Corn is wind pollinated, so plant four or more short rows of sweet corn side-by-side rather than one or two long rows. This will help insure good pollination and ear development. Inadequate pollination results in poorly filled ears.
Sweet corn is a genetic mutation of field corn, producing kernels consisting mostly of sugar rather than starch. However, sugar in the kernels rapidly converts to starch after its prime harvest stage. Recent sweet corn hybrids have been bred for even higher sugar concentrations and slower conversion of sugar to starch.
Corn pollen is carried by the wind from the tassels to the silks. Different types of corn can cross-pollinate and contaminate one another. All sweet corn types must be isolated from other types of corn including field corn, popcorn and ornamental corn because their pollen will turn sweet corn starchy. The shriveled characteristic of sweet corn is dominant, so popcorn pollinated by sweet corn will be sweeter and probably shriveled. The color yellow is also dominant, so yellow corn that is pollinated by white corn will remain yellow. However, white corn that is pollinated by yellow will turn yellow.
Cross-pollination, among some of the genetically different types of sweet corn, can have undesirable results. In order to preserve the intended sweet quality of the corn you are planting, isolation is recommended to prevent cross-pollination with other types. Isolation can be achieved in several ways.
Distance - Since pollen is carried by the wind rather than insects, distance can be used as an effective barrier. A distance of 250 feet between different types will result in some contamination, but not enough to affect the quality of the produce.
Maturity - The number of days to maturity can be used to prevent different types from being at a pollinating stage at the same time. Maturity isolation can be achieved by staggering planting dates or by selecting cultivars that mature at different times. A minimum of 14 days should separate the tasseling time of the different types.
Barrier/Border Rows - A considerable amount of contaminating pollen can be diluted by planting two to five border rows between different types.
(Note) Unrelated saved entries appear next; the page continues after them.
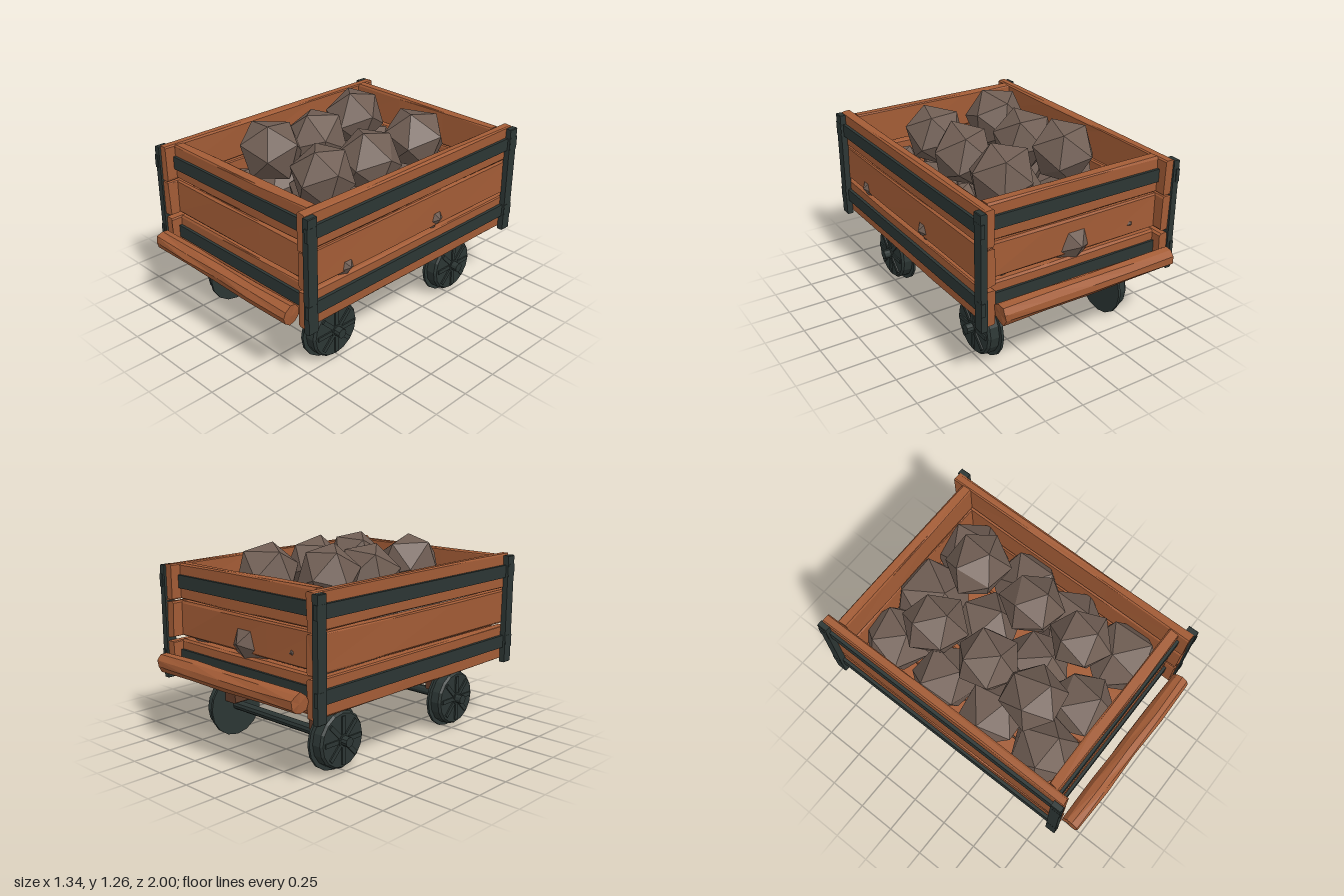
import * as THREE from 'three';

const mat = (name, color, flatShading = true) => {
  const m = new THREE.MeshStandardMaterial({ color, flatShading });
  m.name = name;
  return m;
};

// Repeatable value in -1..1 from a position
const hash = (x, y, z) => {
  const s = Math.sin(x * 127.1 + y * 311.7 + z * 74.7) * 43758.5453;
  return (s - Math.floor(s)) * 2 - 1;
};

// Nudge each corner; corners sharing a position move together
function roughen(geo, amount, seed = 0) {
  const p = geo.attributes.position;
  for (let i = 0; i < p.count; i++) {
    const [x, y, z] = [p.getX(i), p.getY(i), p.getZ(i)].map(v => Math.round(v * 1000) / 1000);
    p.setXYZ(i, p.getX(i) + amount * hash(x + seed, y, z),
      p.getY(i) + amount * hash(x, y + seed + 3, z),
      p.getZ(i) + amount * hash(x, y, z + seed + 7));
  }
  geo.computeVertexNormals();
  return geo;
}

// Chamfered bar running along z, centred on the origin
function bar(w, h, length, chamfer, steps = 1) {
  const a = w / 2, b = h / 2, c = chamfer;
  const shape = new THREE.Shape([[a, -b + c], [a, b - c], [a - c, b], [-a + c, b],
    [-a, b - c], [-a, -b + c], [-a + c, -b], [a - c, -b]].map(q => new THREE.Vector2(...q)));
  return new THREE.ExtrudeGeometry(shape, { depth: length, steps, bevelEnabled: false })
    .translate(0, 0, -length / 2);
}

export function createModel() {
  const model = new THREE.Group();
  model.name = 'mineCart';
  const wood = mat('wood', 0xa35c36);
  const darkWood = mat('darkWood', 0x623c29);
  const iron = mat('iron', 0x2c3634);
  const rock = mat('rock', 0x705e54);

  const add = (name, geo, material, x = 0, y = 0, z = 0, parent = model) => {
    const m = new THREE.Mesh(geo, material);
    m.name = name;
    m.position.set(x, y, z);
    parent.add(m);
    return m;
  };
  const box = (name, w, h, d, material, x, y, z, parent) =>
    add(name, new THREE.BoxGeometry(w, h, d), material, x, y, z, parent);

  // Wall planks, three to a wall
  [0.54, 0.78, 1.01].forEach((y, i) => {
    const h = i === 1 ? 0.217 : 0.219;
    for (const s of [-1, 1]) {
      add('sidePlank', roughen(bar(0.058, h, 1.75, 0.009, 3), 0.004, i + s), wood, s * 0.604, y, 0);
      add('endPlank', roughen(bar(0.07, h, 1.15, 0.009, 3), 0.004, i + s + 5).rotateY(Math.PI / 2),
        wood, 0, y, s * 0.775);
    }
  });

  // Floor boards
  for (let i = 0; i < 5; i++)
    add('floorBoard', roughen(bar(0.226, 0.035, 1.57, 0.006, 3), 0.004, i), wood, (i - 2) * 0.231, 0.43, 0);

  // Iron bands along the walls
  for (const y of [0.55, 1.01]) for (const s of [-1, 1]) {
    box('sideBand', 0.02, 0.08, 1.66, iron, s * 0.643, y, 0);
    box('endBand', 1.15, 0.08, 0.018, iron, 0, y, s * 0.817);
  }

  // Corner posts with a clasp at each band
  for (const sx of [-1, 1]) for (const sz of [-1, 1]) {
    add('cornerPost', bar(0.04, 0.7, 0.066, 0.004), iron, sx * 0.649, 0.76, sz * 0.854);
    for (const y of [0.55, 1.015]) box('clasp', 0.024, 0.08, 0.066, iron, sx * 0.658, y, sz * 0.859);
  }

  // Log bumpers
  for (const s of [-1, 1])
    add('bumperLog', roughen(new THREE.CylinderGeometry(0.06, 0.06, 1.17, 9, 4), 0.005, s)
      .rotateZ(Math.PI / 2), wood, 0, 0.53, s * 0.937);

  // Wheel sets
  for (const z of [-0.53, 0.53]) {
    add('axle', new THREE.CylinderGeometry(0.03, 0.03, 1.12, 10).rotateZ(Math.PI / 2), iron, 0, 0.2, z);
    for (const s of [-1, 1]) {
      add('axleBlock', bar(0.1, 0.168, 0.18, 0.006), darkWood, s * 0.375, 0.329, z);
      const wheel = new THREE.Group();
      wheel.name = 'wheel';
      wheel.position.set(s * 0.42, 0.2, z);
      if (s < 0) wheel.rotation.y = Math.PI;
      model.add(wheel);
      const disc = (name, r1, r2, t, x) =>
        add(name, new THREE.CylinderGeometry(r1, r2, t, 16).rotateZ(-Math.PI / 2), iron, x, 0, 0, wheel);
      disc('flange', 0.197, 0.197, 0.016, 0.008);
      disc('tread', 0.172, 0.172, 0.056, 0.044);
      disc('treadEdge', 0.16, 0.172, 0.014, 0.079);
      disc('hub', 0.04, 0.04, 0.02, 0.088);
      for (let k = 0; k < 8; k++) {
        const spoke = new THREE.BoxGeometry(0.012, 0.105, 0.026).translate(0, 0.092, 0)
          .rotateX(k * Math.PI / 4);
        add('spoke', spoke, iron, 0.089, 0, 0, wheel);
      }
    }
  }

  // Rocks with a corner pointing up: x, y, z, radius, turn
  const rocks = [
    [-0.23, 1.08, -0.36, 0.2, 0.3], [0.23, 1.05, -0.42, 0.205, 0.5], [-0.2, 1.04, 0.02, 0.205, 0.1],
    [0.24, 1.04, 0, 0.205, 0.4], [-0.23, 1.065, 0.36, 0.205, 0.8], [0.23, 1.05, 0.37, 0.2, 0.2],
    [-0.36, 0.74, -0.59, 0.225, 0.2], [0, 0.72, -0.6, 0.265, 0], [0.38, 0.74, -0.59, 0.225, 0.6],
    [-0.37, 0.75, -0.19, 0.225, 0.4], [0.02, 0.78, -0.19, 0.23, 0.9], [0.42, 0.73, -0.18, 0.245, -1.57],
    [-0.37, 0.75, 0.18, 0.225, 0.7], [0.04, 0.78, 0.19, 0.23, 0.1], [0.38, 0.75, 0.19, 0.225, 0.5],
    [-0.37, 0.74, 0.56, 0.22, 0.9], [0, 0.74, 0.56, 0.225, 0.3], [0.42, 0.7, 0.56, 0.245, -1.57],
  ];
  rocks.forEach(([x, y, z, r, turn], i) => {
    const geo = new THREE.IcosahedronGeometry(r, 0).rotateX(-Math.atan(2 / (1 + Math.sqrt(5))));
    add('rock', roughen(geo, 0.012, i).rotateY(turn), rock, x, y, z);
  });

  return model;
}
Most of the cross-pollination would occur in these border rows so that isolation distances could be reduced.
Wind Direction - Isolation can be enhanced, although not fully achieved, by avoiding the prevailing wind direction.
Corn borer, corn earworm, and flea beetle are the chief insects to be controlled in sweet corn.
Proper timing in applying insecticides is important if you want worm-free corn. Carbaryl (Sevin) or Dipel (which is organic) can be used to control corn earworm. On early and mid-season varieties, four to seven applications will give 85 to 90 percent worm-free ears. Make the first application when 10 percent of the silks are out, and repeat every other day until 90 percent of the silks have wilted. On late varieties, the earworm may be almost impossible to control with any kind of spray program.
It is very important to harvest sweet corn at the proper stage of maturity. The critical time is the milk stage, a stage when the juice in the kernel appears milky when you puncture the kernel with your thumbnail. Sweet corn remains in the milk stage for a relatively short period, so check the ears frequently. Corn that is too young will ooze a watery material, while ears that are too old will have a tough, doughy kernel. During the milk stage, the unhusked ear should feel firm, have full kernels at the tip of the ear, and have brown, dry silks. Generally, ears should be ready about three weeks from silking time.
When harvesting, break the shank (stem of the ear) close to the ear without breaking the main stock or tearing the shank from the stalk. After picking, use the sweet corn immediately for fresh eating, canning or freezing. If you have any questions about growing sweet corn call the Washington County Extension Office at 859-336-7741. Happy gardening!